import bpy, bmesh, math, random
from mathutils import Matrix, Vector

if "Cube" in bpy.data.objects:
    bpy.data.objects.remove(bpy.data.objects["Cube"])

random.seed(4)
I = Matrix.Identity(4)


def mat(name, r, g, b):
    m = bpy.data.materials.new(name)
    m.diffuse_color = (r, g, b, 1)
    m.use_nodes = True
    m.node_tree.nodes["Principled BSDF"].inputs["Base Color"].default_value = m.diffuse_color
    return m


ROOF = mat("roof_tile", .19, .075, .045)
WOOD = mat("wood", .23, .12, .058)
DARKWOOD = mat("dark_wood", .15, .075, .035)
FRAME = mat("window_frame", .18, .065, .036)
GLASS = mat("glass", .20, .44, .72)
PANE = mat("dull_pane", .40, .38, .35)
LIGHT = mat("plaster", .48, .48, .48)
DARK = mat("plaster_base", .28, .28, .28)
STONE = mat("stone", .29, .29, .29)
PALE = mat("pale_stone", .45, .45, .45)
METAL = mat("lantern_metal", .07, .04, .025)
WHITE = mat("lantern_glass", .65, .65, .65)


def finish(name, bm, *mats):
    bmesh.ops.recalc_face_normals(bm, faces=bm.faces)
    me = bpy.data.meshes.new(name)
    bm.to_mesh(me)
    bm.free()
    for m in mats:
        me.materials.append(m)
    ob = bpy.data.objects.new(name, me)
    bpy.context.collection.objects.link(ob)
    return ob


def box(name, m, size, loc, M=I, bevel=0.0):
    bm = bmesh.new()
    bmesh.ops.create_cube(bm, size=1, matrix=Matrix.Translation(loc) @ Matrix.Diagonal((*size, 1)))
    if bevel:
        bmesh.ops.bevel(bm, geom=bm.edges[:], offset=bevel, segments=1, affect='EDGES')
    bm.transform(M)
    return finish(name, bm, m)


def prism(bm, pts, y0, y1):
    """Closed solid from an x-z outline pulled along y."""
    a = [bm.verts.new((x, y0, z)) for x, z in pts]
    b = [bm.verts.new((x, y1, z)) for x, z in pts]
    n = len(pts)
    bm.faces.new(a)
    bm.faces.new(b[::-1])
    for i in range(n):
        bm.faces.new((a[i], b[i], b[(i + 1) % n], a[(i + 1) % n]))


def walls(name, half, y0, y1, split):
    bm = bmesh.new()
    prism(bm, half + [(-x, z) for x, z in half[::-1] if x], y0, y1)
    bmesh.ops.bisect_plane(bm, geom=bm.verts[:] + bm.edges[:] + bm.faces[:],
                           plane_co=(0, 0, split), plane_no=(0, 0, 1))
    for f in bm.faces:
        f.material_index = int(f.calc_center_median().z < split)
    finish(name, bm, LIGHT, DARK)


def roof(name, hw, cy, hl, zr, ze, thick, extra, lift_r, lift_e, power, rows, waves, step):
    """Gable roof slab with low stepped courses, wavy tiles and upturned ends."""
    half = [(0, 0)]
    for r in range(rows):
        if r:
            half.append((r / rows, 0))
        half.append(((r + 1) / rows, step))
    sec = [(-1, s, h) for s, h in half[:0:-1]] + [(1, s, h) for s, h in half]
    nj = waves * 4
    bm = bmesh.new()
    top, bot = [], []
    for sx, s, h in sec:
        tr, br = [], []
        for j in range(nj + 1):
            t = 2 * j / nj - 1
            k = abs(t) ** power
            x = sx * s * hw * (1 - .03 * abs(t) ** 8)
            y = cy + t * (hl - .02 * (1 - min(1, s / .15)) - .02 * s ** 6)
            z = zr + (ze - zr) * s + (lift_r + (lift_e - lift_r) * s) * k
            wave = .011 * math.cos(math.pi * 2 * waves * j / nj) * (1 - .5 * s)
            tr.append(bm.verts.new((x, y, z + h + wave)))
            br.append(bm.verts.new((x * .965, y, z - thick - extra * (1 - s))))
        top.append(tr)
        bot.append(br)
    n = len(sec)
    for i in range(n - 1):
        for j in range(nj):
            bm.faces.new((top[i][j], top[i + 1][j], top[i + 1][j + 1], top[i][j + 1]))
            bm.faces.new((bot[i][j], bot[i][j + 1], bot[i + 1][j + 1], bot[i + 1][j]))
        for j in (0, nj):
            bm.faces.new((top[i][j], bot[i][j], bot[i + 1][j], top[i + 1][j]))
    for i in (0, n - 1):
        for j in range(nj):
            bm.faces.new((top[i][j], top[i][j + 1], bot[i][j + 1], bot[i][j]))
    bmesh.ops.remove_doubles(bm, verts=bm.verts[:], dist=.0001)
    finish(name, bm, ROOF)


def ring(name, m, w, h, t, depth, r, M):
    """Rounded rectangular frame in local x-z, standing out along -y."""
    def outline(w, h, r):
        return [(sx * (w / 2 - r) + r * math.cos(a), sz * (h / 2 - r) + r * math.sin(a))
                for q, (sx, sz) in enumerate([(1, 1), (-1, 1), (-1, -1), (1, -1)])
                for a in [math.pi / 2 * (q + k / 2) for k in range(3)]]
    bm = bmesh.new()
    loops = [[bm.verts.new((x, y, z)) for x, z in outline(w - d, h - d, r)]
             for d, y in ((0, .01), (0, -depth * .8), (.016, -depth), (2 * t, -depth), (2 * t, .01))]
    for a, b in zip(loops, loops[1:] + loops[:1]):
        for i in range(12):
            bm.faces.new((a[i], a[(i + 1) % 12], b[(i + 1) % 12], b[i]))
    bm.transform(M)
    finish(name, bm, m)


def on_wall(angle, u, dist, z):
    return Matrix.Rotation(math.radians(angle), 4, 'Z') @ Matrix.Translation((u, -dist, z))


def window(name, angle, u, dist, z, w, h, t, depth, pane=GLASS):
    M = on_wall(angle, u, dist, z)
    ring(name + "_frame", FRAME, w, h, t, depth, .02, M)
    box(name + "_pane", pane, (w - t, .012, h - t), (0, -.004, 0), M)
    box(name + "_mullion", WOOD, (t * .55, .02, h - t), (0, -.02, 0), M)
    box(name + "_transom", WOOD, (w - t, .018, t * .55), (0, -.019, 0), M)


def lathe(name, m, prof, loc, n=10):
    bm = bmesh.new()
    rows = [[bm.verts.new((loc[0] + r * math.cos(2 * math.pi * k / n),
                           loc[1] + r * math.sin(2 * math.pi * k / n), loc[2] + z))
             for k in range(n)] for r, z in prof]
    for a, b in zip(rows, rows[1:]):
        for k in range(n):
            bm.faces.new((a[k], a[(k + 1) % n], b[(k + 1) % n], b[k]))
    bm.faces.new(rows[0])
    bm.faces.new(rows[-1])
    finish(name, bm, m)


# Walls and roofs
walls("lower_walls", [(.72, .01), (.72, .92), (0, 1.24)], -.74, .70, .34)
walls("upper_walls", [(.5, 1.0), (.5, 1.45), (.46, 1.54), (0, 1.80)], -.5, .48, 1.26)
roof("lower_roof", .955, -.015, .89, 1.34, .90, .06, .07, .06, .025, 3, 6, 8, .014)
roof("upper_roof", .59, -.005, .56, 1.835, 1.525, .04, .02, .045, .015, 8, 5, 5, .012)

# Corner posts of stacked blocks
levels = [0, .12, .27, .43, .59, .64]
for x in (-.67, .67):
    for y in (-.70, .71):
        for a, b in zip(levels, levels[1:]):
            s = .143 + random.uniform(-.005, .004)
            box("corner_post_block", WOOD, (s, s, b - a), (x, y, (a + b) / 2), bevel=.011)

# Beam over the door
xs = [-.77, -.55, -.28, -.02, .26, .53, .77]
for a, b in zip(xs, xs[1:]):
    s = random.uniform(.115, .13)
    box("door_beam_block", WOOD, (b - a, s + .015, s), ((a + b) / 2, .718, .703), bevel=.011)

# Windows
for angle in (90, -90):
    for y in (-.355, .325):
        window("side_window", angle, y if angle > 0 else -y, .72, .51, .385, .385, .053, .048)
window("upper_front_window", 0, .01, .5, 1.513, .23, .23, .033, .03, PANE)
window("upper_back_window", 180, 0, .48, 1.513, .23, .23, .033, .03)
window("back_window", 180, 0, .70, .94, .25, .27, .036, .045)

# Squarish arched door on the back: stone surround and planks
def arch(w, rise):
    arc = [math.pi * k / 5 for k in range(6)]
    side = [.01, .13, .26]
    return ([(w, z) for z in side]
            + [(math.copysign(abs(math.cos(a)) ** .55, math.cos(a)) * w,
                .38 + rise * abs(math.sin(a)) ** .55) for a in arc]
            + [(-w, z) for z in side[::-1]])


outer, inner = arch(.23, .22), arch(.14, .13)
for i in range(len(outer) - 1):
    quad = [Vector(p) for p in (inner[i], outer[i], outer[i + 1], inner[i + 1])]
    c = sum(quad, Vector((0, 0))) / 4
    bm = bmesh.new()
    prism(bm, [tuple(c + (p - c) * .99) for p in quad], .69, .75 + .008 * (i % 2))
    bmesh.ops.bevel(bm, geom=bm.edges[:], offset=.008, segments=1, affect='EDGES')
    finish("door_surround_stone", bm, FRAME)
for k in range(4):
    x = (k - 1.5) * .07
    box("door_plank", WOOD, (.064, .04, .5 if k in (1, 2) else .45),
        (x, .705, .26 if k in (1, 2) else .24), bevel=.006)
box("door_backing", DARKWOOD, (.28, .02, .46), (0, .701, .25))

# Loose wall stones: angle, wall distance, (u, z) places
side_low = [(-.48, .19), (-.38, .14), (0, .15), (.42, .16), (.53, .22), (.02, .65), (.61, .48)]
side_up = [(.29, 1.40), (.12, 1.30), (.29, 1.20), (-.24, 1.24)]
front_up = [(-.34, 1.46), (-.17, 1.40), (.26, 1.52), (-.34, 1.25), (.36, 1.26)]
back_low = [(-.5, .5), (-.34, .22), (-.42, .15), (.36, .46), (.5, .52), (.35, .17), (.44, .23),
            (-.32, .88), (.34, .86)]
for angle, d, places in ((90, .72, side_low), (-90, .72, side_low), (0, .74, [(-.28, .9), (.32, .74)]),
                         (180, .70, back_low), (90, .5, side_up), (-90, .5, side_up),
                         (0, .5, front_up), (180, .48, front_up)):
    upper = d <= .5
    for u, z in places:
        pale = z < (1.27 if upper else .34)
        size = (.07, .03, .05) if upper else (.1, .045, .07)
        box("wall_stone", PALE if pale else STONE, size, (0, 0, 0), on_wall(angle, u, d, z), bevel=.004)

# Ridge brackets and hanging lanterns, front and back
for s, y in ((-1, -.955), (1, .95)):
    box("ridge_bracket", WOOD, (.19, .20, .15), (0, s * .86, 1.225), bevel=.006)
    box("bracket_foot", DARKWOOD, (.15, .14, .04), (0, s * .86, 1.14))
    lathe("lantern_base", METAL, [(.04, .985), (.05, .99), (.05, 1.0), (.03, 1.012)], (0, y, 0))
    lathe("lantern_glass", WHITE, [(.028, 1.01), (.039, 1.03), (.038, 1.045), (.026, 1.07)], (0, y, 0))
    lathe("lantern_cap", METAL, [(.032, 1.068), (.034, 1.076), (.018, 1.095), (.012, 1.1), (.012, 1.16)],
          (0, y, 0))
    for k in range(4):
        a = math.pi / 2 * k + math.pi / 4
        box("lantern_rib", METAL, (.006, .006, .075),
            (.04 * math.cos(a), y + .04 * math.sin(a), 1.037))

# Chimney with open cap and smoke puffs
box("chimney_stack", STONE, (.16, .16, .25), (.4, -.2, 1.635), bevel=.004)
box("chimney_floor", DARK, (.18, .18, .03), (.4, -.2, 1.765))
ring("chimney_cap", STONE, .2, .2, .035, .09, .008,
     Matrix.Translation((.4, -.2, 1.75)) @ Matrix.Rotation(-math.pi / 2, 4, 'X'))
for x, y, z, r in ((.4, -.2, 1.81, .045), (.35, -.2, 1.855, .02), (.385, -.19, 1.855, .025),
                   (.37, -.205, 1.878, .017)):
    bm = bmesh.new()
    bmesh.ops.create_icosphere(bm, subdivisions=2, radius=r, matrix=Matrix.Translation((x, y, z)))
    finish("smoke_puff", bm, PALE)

YOUR ASSIGNMENT: What you return must be an exact retyping of the lines above starting at the line with "top, bot = [], []" and ending at the line with "x = sx * s * hw", and nothing besides.

EXPECTED OUTPUT:
    top, bot = [], []
    for sx, s, h in sec:
        tr, br = [], []
        for j in range(nj + 1):
            t = 2 * j / nj - 1
            k = abs(t) ** power
            x = sx * s * hw * (1 - .03 * abs(t) ** 8)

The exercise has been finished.